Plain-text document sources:
= Beginning of Section =

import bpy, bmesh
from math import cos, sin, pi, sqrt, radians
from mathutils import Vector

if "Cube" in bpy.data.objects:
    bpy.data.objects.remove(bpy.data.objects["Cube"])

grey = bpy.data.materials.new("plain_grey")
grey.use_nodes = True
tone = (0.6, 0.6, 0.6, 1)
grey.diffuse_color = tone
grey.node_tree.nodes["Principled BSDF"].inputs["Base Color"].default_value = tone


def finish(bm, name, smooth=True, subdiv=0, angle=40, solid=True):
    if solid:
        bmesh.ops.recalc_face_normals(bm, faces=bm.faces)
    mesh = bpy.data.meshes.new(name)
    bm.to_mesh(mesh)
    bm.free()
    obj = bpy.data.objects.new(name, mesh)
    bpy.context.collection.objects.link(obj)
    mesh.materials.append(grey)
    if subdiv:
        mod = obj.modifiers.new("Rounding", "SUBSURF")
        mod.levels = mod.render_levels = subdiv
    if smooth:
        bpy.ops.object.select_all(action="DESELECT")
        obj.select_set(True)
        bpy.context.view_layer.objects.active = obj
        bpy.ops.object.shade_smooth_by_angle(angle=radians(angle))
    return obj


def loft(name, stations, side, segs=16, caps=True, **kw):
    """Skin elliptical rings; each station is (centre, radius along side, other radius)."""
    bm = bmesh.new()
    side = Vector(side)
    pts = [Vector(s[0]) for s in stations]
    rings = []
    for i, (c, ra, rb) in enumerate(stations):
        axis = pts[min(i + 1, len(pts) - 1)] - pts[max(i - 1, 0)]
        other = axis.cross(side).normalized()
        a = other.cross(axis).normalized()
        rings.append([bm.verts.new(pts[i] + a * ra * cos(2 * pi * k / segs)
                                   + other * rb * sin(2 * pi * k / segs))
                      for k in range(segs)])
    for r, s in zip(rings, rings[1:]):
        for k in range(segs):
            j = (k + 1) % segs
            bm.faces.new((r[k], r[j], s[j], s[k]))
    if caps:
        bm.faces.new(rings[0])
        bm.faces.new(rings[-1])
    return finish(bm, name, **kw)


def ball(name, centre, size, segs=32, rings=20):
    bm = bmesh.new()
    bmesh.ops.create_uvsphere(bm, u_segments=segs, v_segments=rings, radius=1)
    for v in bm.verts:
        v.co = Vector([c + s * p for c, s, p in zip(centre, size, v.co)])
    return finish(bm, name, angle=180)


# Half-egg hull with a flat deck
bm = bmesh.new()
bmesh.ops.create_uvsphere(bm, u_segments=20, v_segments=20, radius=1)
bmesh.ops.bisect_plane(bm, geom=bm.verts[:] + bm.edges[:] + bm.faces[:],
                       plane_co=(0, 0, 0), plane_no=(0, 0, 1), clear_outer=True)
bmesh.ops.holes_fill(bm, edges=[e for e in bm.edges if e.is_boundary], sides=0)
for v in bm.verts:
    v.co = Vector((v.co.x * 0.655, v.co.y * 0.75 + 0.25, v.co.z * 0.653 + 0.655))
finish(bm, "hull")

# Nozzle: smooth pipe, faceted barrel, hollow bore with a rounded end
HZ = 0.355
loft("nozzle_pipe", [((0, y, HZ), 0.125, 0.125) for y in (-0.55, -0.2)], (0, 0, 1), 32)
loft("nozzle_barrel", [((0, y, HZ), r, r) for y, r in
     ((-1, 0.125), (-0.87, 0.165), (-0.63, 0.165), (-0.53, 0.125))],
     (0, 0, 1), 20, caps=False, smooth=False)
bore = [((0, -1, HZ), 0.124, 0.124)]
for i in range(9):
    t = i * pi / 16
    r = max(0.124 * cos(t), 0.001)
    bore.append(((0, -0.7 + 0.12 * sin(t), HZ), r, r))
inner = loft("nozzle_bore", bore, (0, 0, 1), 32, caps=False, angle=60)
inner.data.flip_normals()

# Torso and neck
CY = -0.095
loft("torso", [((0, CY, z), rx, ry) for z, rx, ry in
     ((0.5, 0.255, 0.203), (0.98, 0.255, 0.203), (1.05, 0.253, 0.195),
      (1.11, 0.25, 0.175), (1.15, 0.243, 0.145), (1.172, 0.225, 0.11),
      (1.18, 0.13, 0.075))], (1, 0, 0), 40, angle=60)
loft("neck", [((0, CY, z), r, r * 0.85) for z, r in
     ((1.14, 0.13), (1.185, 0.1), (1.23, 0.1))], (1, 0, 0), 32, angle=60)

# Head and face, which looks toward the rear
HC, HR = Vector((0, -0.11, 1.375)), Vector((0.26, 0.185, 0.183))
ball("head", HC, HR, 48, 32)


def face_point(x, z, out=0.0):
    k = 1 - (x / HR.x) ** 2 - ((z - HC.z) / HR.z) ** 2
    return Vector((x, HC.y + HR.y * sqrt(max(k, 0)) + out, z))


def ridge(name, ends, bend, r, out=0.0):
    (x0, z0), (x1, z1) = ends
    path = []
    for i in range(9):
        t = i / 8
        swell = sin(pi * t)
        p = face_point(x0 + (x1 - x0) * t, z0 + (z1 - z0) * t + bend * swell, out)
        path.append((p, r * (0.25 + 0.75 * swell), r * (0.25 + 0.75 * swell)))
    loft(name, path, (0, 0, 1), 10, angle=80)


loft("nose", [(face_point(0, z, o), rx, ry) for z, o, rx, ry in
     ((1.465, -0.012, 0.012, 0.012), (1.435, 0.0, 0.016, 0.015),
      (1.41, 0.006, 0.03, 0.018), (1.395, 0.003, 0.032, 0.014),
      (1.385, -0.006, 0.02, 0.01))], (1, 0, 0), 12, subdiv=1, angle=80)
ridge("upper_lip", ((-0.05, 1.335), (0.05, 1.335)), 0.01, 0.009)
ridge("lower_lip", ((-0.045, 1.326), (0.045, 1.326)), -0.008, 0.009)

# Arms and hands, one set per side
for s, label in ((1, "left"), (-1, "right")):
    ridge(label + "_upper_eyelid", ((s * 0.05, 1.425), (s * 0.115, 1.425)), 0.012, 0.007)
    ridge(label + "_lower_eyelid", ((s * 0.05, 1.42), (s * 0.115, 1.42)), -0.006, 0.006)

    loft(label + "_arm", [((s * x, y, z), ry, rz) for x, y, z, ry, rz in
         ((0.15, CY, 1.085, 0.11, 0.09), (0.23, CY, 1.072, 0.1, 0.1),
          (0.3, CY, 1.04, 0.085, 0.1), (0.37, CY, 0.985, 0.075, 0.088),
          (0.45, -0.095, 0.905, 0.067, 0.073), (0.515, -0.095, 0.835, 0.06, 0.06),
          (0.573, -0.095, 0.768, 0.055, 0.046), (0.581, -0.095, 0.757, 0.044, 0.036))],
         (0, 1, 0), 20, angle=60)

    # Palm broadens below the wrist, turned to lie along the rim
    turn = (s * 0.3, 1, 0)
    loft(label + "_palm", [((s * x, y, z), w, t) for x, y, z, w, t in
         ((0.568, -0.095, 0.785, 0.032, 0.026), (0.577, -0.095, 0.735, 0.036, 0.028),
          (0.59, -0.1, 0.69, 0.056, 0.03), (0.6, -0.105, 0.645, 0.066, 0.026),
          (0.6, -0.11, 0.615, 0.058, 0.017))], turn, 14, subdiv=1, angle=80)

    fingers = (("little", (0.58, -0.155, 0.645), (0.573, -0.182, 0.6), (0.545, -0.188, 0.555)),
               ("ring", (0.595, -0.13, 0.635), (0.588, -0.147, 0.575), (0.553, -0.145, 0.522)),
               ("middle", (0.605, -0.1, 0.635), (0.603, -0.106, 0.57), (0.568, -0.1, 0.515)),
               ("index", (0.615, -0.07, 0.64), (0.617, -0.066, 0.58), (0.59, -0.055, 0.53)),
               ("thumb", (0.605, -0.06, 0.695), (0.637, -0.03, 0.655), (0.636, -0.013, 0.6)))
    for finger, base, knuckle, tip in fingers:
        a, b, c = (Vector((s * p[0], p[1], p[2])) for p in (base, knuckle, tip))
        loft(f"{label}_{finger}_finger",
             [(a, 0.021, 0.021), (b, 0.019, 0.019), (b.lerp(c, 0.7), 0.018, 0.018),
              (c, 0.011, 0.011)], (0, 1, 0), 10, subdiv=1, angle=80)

= End of Section =

■ **The task**
Where the data above reaches the line holding "rings.append([bm.verts.new(pts[i] + a", begin printing, and stop after the line holding "HC, HR = Vector((0, -0.11, 1.375)), Vector((0.26, 0.185, 0.183))". Each line must be reproduced exactly, with nothing else added.

■ **Result below**
        rings.append([bm.verts.new(pts[i] + a * ra * cos(2 * pi * k / segs)
                                   + other * rb * sin(2 * pi * k / segs))
                      for k in range(segs)])
    for r, s in zip(rings, rings[1:]):
        for k in range(segs):
            j = (k + 1) % segs
            bm.faces.new((r[k], r[j], s[j], s[k]))
    if caps:
        bm.faces.new(rings[0])
        bm.faces.new(rings[-1])
    return finish(bm, name, **kw)


def ball(name, centre, size, segs=32, rings=20):
    bm = bmesh.new()
    bmesh.ops.create_uvsphere(bm, u_segments=segs, v_segments=rings, radius=1)
    for v in bm.verts:
        v.co = Vector([c + s * p for c, s, p in zip(centre, size, v.co)])
    return finish(bm, name, angle=180)


# Half-egg hull with a flat deck
bm = bmesh.new()
bmesh.ops.create_uvsphere(bm, u_segments=20, v_segments=20, radius=1)
bmesh.ops.bisect_plane(bm, geom=bm.verts[:] + bm.edges[:] + bm.faces[:],
                       plane_co=(0, 0, 0), plane_no=(0, 0, 1), clear_outer=True)
bmesh.ops.holes_fill(bm, edges=[e for e in bm.edges if e.is_boundary], sides=0)
for v in bm.verts:
    v.co = Vector((v.co.x * 0.655, v.co.y * 0.75 + 0.25, v.co.z * 0.653 + 0.655))
finish(bm, "hull")

# Nozzle: smooth pipe, faceted barrel, hollow bore with a rounded end
HZ = 0.355
loft("nozzle_pipe", [((0, y, HZ), 0.125, 0.125) for y in (-0.55, -0.2)], (0, 0, 1), 32)
loft("nozzle_barrel", [((0, y, HZ), r, r) for y, r in
     ((-1, 0.125), (-0.87, 0.165), (-0.63, 0.165), (-0.53, 0.125))],
     (0, 0, 1), 20, caps=False, smooth=False)
bore = [((0, -1, HZ), 0.124, 0.124)]
for i in range(9):
    t = i * pi / 16
    r = max(0.124 * cos(t), 0.001)
    bore.append(((0, -0.7 + 0.12 * sin(t), HZ), r, r))
inner = loft("nozzle_bore", bore, (0, 0, 1), 32, caps=False, angle=60)
inner.data.flip_normals()

# Torso and neck
CY = -0.095
loft("torso", [((0, CY, z), rx, ry) for z, rx, ry in
     ((0.5, 0.255, 0.203), (0.98, 0.255, 0.203), (1.05, 0.253, 0.195),
      (1.11, 0.25, 0.175), (1.15, 0.243, 0.145), (1.172, 0.225, 0.11),
      (1.18, 0.13, 0.075))], (1, 0, 0), 40, angle=60)
loft("neck", [((0, CY, z), r, r * 0.85) for z, r in
     ((1.14, 0.13), (1.185, 0.1), (1.23, 0.1))], (1, 0, 0), 32, angle=60)

# Head and face, which looks toward the rear
HC, HR = Vector((0, -0.11, 1.375)), Vector((0.26, 0.185, 0.183))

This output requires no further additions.